**WHAT IS EXPECTED**. Below are entries; output exactly the lines from the one with "hi = [bm.verts.new(place(p, b))" to the one with "t = math.pi / 2 * (k + i / n)", both included, and nothing else.
#### EXTRACTED RECORDS
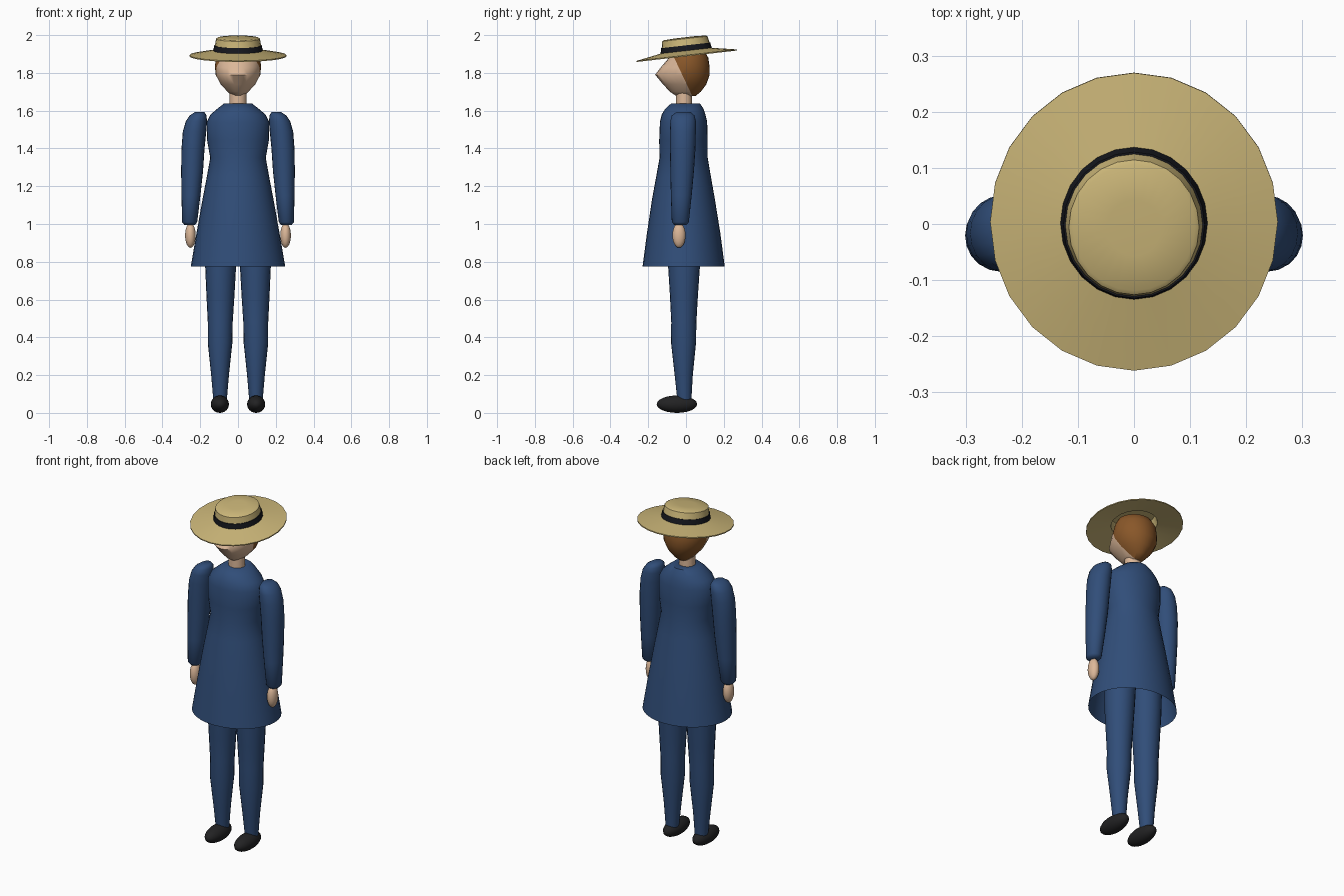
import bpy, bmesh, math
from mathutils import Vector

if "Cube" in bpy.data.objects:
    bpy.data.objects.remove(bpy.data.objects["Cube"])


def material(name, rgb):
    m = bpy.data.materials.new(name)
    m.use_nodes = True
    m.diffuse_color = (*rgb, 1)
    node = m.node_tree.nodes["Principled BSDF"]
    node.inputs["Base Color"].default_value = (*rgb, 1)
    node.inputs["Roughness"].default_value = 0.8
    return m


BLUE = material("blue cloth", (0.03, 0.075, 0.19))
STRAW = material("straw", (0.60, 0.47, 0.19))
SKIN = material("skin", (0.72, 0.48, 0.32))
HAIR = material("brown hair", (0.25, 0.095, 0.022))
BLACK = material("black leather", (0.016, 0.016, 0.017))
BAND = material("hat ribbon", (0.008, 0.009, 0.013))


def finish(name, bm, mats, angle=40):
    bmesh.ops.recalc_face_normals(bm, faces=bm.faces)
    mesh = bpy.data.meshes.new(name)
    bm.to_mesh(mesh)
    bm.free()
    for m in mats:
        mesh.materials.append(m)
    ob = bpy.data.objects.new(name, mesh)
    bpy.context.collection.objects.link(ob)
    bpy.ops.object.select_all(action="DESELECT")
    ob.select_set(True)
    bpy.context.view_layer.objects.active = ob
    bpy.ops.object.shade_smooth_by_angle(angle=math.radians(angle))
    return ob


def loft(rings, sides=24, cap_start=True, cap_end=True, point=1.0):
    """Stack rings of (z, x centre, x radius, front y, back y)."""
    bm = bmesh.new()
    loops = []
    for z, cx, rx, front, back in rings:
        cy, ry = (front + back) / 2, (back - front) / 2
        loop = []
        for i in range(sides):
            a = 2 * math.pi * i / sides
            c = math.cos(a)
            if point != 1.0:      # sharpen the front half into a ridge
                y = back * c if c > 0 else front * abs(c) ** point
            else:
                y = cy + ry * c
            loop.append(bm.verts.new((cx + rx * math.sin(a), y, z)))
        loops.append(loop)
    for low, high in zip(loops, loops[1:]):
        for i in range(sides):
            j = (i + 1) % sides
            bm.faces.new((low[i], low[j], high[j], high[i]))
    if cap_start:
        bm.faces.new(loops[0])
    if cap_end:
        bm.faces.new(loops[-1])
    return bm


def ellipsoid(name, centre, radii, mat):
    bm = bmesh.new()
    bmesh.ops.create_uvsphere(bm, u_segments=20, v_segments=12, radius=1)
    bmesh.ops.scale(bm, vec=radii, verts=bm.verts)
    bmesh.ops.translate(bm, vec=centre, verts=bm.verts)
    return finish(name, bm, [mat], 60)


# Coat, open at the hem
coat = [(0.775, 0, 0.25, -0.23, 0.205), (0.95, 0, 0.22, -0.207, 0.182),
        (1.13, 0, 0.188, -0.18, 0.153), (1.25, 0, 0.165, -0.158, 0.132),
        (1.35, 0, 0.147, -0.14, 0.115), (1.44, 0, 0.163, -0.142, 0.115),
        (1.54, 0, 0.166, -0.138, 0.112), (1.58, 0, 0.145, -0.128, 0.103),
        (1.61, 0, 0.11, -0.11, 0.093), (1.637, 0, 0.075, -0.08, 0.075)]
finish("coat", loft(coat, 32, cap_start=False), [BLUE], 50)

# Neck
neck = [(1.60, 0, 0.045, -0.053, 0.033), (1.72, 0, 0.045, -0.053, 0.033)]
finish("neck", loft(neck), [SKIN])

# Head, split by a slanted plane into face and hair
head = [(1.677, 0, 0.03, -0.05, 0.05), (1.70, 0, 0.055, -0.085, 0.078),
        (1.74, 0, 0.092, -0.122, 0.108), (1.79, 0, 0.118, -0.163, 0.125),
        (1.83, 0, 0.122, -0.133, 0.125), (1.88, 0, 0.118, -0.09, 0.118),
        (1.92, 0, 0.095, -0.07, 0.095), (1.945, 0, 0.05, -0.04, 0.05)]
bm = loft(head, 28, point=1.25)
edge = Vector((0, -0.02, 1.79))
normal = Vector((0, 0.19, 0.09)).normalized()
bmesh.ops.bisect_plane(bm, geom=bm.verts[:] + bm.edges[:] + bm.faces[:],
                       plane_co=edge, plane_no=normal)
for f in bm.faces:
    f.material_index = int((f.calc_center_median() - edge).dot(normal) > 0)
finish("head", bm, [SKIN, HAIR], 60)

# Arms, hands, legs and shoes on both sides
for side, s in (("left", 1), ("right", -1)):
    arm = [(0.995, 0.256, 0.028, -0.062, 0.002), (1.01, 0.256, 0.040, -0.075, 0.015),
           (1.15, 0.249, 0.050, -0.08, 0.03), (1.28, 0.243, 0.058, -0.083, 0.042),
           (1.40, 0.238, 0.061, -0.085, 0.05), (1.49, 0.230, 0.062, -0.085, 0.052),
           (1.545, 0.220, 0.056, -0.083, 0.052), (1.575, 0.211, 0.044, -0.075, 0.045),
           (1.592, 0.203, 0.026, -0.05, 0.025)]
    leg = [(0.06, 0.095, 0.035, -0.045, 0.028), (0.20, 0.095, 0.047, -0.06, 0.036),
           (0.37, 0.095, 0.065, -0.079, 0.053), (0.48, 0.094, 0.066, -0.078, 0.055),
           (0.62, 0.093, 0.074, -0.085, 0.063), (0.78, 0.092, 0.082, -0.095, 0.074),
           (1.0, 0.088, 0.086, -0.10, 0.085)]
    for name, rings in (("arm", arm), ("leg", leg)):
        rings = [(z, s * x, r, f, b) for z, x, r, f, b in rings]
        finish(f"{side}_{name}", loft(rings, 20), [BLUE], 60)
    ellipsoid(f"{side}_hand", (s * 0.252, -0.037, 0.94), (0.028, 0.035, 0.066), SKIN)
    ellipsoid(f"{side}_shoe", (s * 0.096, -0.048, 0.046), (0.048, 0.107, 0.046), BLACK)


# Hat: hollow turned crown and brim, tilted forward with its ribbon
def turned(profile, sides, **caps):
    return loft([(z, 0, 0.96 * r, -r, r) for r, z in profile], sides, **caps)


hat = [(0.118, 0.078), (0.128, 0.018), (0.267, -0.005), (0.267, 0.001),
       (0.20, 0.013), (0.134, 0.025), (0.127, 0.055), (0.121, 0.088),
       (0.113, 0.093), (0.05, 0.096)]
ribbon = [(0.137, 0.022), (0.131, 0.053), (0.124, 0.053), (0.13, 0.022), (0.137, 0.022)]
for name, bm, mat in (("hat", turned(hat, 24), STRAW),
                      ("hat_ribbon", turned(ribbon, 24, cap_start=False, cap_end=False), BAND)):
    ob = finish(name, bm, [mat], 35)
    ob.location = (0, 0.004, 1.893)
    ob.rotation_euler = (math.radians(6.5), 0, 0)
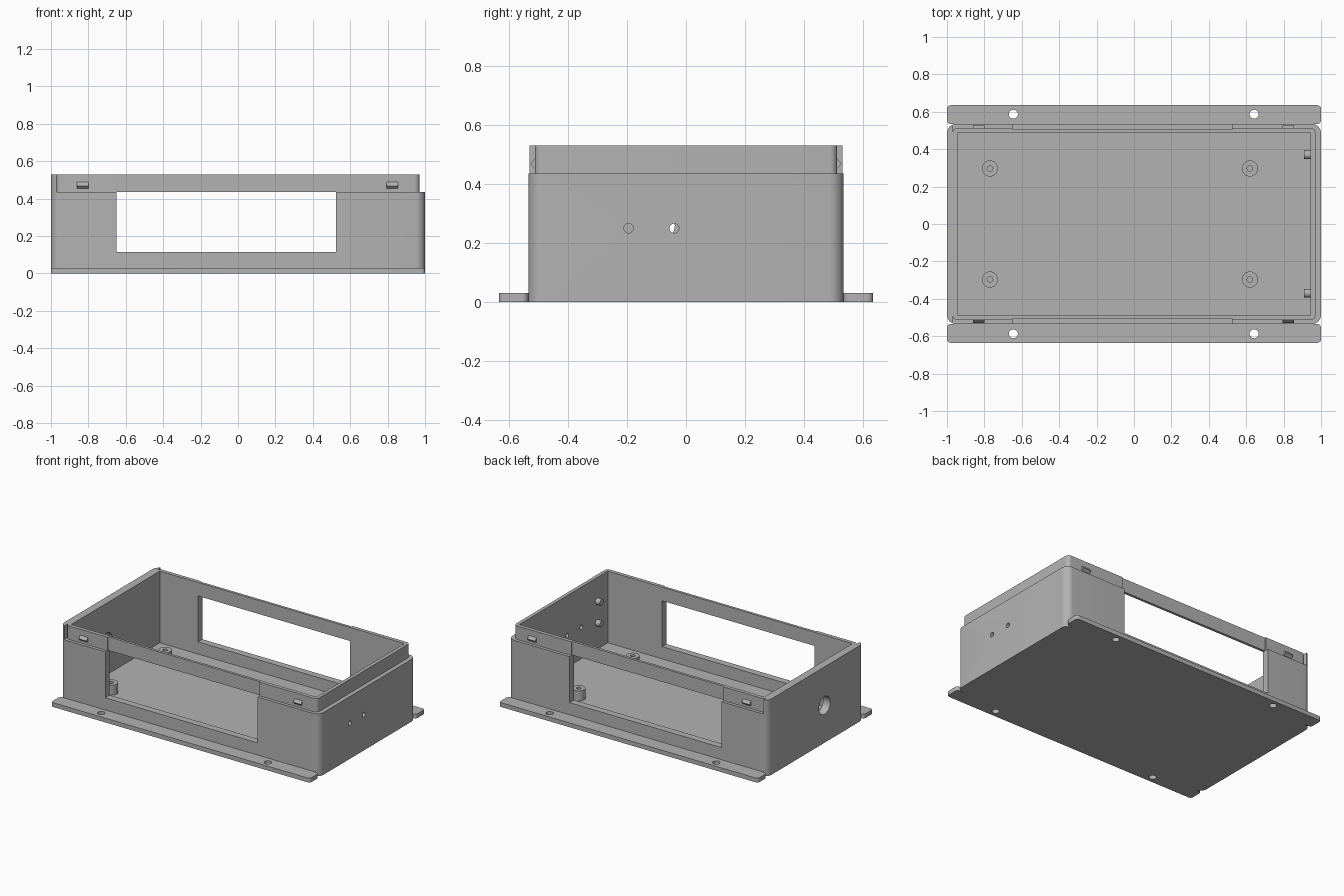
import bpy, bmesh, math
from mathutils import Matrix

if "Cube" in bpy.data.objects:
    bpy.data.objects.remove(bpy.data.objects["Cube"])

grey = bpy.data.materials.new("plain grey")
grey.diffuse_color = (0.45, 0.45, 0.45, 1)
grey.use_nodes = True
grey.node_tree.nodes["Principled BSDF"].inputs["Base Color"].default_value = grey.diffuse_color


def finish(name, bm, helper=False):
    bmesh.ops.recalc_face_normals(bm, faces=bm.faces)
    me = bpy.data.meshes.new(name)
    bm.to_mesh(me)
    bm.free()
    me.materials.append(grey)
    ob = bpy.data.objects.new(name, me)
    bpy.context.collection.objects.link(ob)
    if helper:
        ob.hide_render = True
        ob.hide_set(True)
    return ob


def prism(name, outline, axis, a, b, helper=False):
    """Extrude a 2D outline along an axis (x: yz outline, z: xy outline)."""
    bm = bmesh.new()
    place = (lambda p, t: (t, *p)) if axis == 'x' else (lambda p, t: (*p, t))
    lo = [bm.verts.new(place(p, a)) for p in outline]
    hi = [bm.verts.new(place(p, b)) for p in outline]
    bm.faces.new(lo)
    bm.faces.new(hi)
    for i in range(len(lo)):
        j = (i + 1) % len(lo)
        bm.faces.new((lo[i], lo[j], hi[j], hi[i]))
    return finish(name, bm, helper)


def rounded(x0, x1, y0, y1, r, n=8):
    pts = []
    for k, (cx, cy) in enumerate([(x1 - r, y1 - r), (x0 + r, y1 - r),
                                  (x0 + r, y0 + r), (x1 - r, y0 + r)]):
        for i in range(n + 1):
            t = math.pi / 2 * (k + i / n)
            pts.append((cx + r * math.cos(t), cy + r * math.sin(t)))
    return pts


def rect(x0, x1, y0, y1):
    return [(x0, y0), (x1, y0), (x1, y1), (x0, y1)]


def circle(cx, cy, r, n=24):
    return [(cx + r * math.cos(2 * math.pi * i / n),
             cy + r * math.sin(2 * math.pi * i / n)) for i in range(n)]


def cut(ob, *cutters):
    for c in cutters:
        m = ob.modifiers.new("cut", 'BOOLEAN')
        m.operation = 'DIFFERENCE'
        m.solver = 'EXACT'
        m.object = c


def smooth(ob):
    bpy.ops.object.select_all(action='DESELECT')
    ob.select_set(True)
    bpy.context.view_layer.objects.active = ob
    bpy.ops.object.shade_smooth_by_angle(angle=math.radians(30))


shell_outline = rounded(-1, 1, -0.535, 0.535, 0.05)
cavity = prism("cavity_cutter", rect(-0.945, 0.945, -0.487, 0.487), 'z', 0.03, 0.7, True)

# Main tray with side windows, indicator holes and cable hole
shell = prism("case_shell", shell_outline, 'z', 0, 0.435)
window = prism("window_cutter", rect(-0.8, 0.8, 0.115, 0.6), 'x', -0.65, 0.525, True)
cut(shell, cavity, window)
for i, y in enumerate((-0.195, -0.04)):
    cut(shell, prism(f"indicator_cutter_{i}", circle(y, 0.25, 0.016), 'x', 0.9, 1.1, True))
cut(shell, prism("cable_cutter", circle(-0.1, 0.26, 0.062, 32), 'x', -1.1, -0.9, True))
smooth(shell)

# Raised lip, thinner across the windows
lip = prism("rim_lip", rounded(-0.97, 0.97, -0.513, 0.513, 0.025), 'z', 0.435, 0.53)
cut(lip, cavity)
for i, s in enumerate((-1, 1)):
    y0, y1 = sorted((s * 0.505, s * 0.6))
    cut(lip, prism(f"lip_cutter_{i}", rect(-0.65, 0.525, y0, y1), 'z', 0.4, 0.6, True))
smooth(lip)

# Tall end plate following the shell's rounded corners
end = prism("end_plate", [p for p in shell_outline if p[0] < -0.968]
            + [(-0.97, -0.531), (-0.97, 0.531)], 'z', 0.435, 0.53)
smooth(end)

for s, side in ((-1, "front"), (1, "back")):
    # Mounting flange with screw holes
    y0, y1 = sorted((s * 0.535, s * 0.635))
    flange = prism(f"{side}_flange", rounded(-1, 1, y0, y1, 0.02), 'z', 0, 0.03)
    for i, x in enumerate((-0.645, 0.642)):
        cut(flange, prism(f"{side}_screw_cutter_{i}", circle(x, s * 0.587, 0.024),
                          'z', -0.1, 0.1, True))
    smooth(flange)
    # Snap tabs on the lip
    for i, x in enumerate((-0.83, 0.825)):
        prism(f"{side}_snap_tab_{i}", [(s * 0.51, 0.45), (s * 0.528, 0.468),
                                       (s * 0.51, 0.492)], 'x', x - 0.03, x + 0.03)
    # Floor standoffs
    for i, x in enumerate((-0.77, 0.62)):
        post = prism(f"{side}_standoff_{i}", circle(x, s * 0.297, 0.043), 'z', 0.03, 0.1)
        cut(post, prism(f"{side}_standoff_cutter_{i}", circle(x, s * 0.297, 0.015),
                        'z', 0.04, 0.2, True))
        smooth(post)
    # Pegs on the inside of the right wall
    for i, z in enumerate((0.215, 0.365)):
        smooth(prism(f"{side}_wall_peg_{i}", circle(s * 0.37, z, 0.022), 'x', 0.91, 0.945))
########
**WRITTEN REPLY**.
    hi = [bm.verts.new(place(p, b)) for p in outline]
    bm.faces.new(lo)
    bm.faces.new(hi)
    for i in range(len(lo)):
        j = (i + 1) % len(lo)
        bm.faces.new((lo[i], lo[j], hi[j], hi[i]))
    return finish(name, bm, helper)


def rounded(x0, x1, y0, y1, r, n=8):
    pts = []
    for k, (cx, cy) in enumerate([(x1 - r, y1 - r), (x0 + r, y1 - r),
                                  (x0 + r, y0 + r), (x1 - r, y0 + r)]):
        for i in range(n + 1):
            t = math.pi / 2 * (k + i / n)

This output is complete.